(Rendered images with source text)
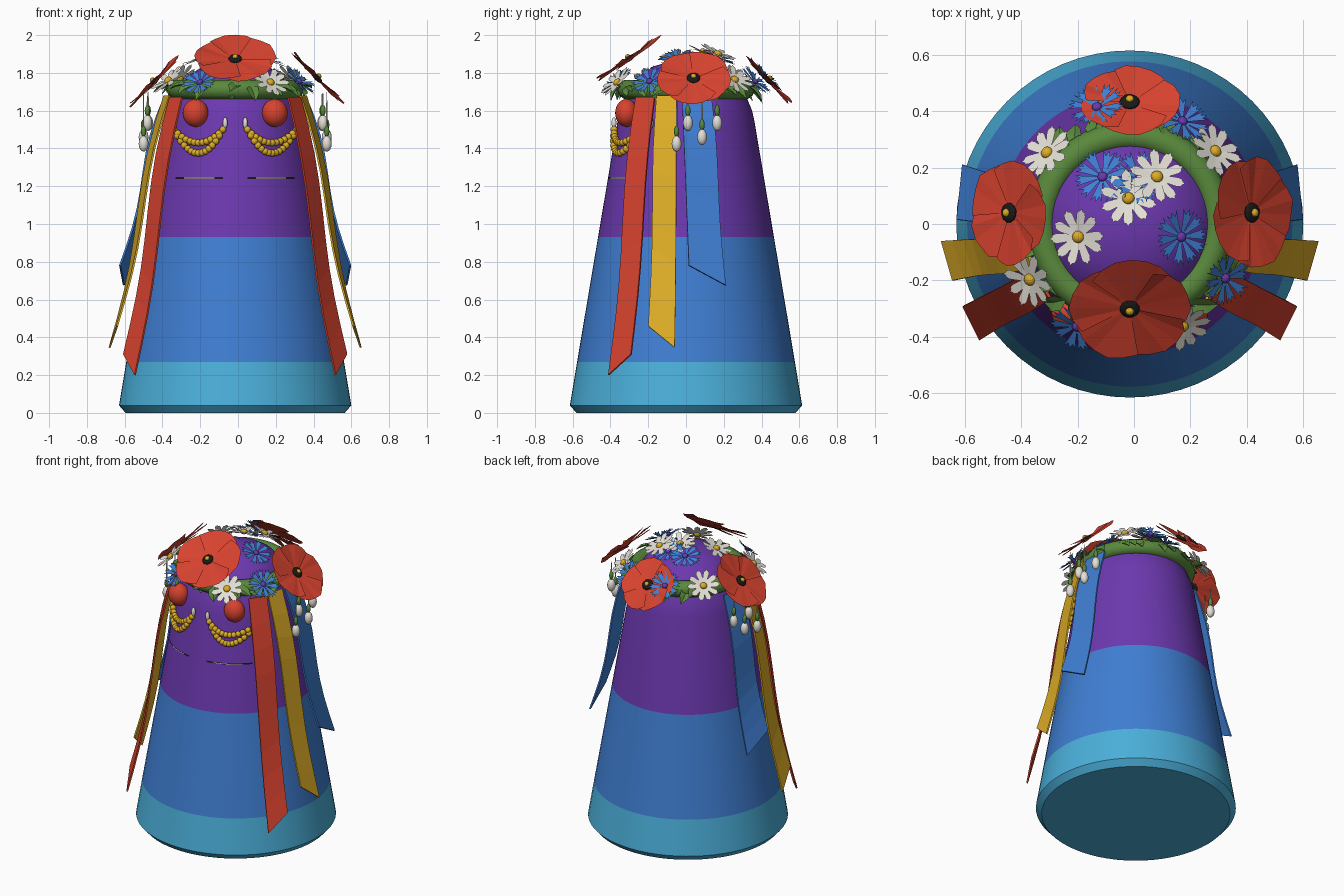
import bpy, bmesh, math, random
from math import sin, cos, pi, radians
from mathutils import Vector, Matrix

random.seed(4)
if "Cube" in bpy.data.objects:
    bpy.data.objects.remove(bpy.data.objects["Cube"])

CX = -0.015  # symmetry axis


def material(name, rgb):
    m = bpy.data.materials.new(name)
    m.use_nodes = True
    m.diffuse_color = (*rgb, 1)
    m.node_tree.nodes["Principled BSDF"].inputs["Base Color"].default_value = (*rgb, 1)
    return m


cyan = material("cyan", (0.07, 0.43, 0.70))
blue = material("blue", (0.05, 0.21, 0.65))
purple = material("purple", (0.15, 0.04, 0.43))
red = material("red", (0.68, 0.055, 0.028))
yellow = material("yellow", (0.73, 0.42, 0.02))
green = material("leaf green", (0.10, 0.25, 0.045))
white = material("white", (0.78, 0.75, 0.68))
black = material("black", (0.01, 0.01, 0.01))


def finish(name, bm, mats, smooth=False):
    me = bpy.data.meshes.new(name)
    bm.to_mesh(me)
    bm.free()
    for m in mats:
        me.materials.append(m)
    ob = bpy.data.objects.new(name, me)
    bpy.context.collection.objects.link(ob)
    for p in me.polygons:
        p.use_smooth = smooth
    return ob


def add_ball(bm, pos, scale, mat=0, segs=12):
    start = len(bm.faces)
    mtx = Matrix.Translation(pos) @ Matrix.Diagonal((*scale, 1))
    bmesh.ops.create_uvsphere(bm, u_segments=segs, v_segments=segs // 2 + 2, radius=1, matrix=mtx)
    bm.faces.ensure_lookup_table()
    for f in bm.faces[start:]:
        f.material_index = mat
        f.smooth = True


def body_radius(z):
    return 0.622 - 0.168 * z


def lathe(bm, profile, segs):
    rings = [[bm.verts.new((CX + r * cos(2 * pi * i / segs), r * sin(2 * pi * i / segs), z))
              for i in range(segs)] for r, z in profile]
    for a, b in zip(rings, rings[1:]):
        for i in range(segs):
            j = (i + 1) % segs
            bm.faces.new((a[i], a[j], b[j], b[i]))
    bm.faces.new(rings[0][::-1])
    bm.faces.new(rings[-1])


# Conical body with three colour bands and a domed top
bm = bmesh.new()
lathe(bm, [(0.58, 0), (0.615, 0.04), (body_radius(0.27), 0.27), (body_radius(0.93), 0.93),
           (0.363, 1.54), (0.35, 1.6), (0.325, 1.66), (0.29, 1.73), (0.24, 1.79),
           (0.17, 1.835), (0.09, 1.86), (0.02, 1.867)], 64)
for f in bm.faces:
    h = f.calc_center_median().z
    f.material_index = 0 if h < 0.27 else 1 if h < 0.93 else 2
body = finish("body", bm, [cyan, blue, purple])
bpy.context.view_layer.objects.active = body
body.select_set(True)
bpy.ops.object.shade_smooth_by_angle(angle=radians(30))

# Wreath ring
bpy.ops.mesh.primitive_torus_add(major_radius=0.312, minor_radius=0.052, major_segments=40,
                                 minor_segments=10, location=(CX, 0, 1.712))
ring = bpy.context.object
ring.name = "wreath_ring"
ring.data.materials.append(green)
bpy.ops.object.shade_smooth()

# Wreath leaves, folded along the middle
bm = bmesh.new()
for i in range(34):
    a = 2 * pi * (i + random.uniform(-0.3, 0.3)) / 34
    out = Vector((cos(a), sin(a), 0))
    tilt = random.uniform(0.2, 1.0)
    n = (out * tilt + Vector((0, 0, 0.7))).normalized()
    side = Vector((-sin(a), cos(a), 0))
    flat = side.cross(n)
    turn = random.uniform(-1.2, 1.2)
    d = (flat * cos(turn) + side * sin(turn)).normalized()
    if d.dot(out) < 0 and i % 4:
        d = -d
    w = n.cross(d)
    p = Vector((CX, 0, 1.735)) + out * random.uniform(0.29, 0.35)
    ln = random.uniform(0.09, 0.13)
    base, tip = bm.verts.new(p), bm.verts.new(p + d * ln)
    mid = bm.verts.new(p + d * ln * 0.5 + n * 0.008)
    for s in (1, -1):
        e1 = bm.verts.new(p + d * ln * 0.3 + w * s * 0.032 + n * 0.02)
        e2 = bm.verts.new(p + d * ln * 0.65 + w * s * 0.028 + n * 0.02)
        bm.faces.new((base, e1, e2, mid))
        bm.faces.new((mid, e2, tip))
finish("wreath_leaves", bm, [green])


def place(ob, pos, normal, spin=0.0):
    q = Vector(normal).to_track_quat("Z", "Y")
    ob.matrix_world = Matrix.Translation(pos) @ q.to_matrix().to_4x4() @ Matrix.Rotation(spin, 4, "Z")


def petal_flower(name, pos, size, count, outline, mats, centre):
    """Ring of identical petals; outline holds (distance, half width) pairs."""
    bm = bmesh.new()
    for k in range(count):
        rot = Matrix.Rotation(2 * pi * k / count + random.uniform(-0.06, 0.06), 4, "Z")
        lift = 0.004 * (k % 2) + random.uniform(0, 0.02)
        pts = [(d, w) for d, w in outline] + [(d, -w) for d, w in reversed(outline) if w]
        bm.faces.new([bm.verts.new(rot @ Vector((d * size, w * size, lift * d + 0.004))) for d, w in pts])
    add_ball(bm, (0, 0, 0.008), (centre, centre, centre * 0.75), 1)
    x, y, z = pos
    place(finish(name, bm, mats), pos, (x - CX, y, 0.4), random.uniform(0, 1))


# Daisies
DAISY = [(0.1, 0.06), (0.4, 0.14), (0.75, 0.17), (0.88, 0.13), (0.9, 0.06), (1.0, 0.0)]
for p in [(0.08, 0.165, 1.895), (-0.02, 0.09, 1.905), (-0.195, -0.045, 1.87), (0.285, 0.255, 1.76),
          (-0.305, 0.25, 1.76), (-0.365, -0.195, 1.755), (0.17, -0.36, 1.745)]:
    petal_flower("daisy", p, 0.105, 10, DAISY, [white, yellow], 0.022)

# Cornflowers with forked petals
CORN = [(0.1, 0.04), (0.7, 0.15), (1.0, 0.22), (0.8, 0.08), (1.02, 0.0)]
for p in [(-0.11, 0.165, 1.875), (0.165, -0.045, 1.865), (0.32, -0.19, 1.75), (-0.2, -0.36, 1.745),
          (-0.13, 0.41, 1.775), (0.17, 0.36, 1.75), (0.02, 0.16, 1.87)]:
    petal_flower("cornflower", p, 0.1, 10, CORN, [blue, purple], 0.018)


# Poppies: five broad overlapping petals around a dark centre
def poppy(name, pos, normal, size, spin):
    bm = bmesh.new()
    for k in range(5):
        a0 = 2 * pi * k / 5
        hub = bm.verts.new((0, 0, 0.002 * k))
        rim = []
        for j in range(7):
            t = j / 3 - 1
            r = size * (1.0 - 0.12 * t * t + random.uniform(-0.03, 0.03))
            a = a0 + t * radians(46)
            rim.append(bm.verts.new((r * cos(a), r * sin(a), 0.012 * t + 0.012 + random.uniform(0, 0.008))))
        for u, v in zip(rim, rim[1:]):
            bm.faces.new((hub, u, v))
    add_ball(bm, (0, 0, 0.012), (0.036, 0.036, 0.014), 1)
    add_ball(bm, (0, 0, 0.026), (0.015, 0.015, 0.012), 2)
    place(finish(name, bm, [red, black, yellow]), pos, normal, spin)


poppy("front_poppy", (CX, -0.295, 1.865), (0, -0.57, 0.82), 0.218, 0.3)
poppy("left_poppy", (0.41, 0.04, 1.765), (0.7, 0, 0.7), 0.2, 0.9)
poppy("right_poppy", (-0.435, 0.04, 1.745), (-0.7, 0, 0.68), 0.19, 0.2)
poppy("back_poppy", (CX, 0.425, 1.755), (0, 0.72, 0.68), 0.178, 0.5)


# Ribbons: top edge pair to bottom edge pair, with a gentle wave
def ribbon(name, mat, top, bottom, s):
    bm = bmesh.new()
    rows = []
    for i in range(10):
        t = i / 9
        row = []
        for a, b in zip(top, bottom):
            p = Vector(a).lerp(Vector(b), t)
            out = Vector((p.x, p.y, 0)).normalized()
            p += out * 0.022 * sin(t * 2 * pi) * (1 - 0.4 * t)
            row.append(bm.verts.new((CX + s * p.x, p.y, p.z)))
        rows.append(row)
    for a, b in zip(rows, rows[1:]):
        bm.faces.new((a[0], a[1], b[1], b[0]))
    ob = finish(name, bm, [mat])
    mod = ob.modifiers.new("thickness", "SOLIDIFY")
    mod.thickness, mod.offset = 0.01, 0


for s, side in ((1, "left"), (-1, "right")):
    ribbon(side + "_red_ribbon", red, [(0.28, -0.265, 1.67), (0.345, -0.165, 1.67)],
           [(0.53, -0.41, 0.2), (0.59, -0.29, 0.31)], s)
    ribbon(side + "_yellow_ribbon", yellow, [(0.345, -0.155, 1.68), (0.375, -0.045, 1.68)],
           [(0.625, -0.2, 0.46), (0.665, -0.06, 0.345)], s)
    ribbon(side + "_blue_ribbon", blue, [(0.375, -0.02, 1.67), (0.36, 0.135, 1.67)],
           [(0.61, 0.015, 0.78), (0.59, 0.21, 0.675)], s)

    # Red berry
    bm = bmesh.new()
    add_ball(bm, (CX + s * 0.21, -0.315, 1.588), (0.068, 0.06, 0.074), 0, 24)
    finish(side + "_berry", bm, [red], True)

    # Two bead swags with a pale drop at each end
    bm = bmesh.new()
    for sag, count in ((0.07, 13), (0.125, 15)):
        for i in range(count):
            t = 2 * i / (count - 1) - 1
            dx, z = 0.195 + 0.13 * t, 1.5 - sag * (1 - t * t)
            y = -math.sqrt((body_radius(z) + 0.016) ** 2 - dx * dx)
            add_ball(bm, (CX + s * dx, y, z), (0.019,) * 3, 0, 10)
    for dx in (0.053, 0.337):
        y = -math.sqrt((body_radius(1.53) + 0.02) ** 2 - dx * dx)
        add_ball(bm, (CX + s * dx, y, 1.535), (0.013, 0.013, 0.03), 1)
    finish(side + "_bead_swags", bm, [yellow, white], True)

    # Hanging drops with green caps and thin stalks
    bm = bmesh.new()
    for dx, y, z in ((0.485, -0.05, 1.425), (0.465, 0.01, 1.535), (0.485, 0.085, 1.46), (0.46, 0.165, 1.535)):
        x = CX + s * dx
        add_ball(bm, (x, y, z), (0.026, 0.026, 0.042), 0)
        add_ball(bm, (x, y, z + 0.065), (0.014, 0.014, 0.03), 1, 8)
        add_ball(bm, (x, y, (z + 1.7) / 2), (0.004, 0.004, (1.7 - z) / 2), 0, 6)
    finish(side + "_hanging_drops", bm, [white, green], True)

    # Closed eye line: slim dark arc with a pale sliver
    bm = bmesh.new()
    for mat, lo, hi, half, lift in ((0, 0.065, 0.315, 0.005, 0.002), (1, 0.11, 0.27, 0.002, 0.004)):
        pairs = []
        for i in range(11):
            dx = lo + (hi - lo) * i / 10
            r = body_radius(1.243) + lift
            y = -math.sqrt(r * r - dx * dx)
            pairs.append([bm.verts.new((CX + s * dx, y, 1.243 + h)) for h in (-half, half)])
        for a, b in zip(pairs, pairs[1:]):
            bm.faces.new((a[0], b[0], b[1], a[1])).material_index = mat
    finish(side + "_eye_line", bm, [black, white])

# Action item
Please copy the lines above from the line with "0.08), (1.02, 0.0)]" up to and including the line with "for u, v in", exactly as written and with nothing else.

# Result of this task
CORN = [(0.1, 0.04), (0.7, 0.15), (1.0, 0.22), (0.8, 0.08), (1.02, 0.0)]
for p in [(-0.11, 0.165, 1.875), (0.165, -0.045, 1.865), (0.32, -0.19, 1.75), (-0.2, -0.36, 1.745),
          (-0.13, 0.41, 1.775), (0.17, 0.36, 1.75), (0.02, 0.16, 1.87)]:
    petal_flower("cornflower", p, 0.1, 10, CORN, [blue, purple], 0.018)


# Poppies: five broad overlapping petals around a dark centre
def poppy(name, pos, normal, size, spin):
    bm = bmesh.new()
    for k in range(5):
        a0 = 2 * pi * k / 5
        hub = bm.verts.new((0, 0, 0.002 * k))
        rim = []
        for j in range(7):
            t = j / 3 - 1
            r = size * (1.0 - 0.12 * t * t + random.uniform(-0.03, 0.03))
            a = a0 + t * radians(46)
            rim.append(bm.verts.new((r * cos(a), r * sin(a), 0.012 * t + 0.012 + random.uniform(0, 0.008))))
        for u, v in zip(rim, rim[1:]):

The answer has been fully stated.